The Weimar Republic was beset by the global depression of the 1920s, further hampered by the crushing reparation payments demanded by the Treaty of Versailles. The economic and social conditions of the Republic led to widespread distress, making the situation ripe for the rise of Adolf Hitler, who came to power in 1933. Although most scholars today recognize that the Weimar Republic was profoundly flawed in a number of its foundational ideologies and political mechanisms, there remains a vigorous debate over what role the demise of the Republic had upon the meteoric ascension of the Nazi Party, and what, if any, effect the burgeoning public support of the NSDAP had on the ultimate downfall of the Weimar Republic. While some scholars have asserted that these two events are only loosely related, others argue that they are inextricably linked and that the ascension of a fascist regime was unavoidable in the downfall of the Weimar Republic.
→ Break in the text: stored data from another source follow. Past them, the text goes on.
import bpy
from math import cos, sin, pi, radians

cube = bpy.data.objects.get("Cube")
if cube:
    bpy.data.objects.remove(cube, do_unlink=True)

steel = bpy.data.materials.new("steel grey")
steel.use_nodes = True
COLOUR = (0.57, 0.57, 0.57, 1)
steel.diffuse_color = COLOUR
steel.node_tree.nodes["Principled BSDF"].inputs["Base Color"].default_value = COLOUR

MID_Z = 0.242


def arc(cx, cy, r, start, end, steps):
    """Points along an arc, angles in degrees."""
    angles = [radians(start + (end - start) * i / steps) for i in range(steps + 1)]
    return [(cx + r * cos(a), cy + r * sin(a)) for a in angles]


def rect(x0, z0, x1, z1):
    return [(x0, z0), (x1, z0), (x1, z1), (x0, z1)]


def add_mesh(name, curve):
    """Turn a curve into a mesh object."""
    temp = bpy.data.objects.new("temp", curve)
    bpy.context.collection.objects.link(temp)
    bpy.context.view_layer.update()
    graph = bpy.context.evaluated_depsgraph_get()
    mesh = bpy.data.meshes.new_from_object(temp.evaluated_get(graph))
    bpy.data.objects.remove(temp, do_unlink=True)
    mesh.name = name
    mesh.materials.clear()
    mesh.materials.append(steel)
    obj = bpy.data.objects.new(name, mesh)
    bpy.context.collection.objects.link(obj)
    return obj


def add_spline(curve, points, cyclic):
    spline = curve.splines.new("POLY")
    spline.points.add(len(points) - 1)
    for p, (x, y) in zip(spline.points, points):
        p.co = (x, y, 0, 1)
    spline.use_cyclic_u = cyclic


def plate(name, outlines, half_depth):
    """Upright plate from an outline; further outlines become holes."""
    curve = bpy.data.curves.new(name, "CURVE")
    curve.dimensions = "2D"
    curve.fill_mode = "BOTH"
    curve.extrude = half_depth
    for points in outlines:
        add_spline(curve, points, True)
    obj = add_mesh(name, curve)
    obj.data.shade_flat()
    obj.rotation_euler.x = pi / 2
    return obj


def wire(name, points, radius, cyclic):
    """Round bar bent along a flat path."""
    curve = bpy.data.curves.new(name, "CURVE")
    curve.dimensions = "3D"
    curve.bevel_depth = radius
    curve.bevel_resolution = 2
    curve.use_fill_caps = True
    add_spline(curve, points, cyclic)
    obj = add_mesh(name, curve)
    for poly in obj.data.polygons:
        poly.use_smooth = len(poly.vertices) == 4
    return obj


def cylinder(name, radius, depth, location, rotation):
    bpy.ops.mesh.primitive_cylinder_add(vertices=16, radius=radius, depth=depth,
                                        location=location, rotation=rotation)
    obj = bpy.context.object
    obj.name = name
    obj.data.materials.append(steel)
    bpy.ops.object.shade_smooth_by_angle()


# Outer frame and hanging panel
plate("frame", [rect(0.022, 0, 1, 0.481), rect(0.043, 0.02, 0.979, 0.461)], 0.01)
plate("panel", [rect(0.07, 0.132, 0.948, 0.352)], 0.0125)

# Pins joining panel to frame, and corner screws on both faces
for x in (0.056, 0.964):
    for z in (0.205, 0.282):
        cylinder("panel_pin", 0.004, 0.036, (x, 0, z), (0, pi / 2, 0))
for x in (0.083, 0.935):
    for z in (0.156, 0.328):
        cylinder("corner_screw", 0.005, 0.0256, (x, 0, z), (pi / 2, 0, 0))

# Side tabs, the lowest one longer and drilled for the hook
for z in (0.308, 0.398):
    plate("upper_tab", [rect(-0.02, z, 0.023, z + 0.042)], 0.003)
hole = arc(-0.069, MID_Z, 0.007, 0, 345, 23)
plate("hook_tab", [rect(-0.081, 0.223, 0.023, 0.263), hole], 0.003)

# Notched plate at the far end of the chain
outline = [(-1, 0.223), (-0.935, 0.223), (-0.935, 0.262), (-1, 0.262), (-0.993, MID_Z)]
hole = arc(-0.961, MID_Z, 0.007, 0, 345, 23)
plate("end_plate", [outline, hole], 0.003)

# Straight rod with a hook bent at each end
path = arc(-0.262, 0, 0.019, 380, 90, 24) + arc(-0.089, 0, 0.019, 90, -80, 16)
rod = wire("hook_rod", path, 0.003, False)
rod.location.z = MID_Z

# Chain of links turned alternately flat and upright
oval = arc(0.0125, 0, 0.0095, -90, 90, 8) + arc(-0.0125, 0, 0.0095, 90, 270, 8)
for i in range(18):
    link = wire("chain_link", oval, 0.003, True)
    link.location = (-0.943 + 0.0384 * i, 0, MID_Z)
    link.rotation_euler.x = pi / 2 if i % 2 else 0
The most important overarching political problem that faced the Weimar Republic was the public’s perception of it as a piecemeal remnant of the Treaty of Versailles formed out of a desperate attempt to preserve Germany’s existence in the aftermath of World War I, rather than from the strong, German unification.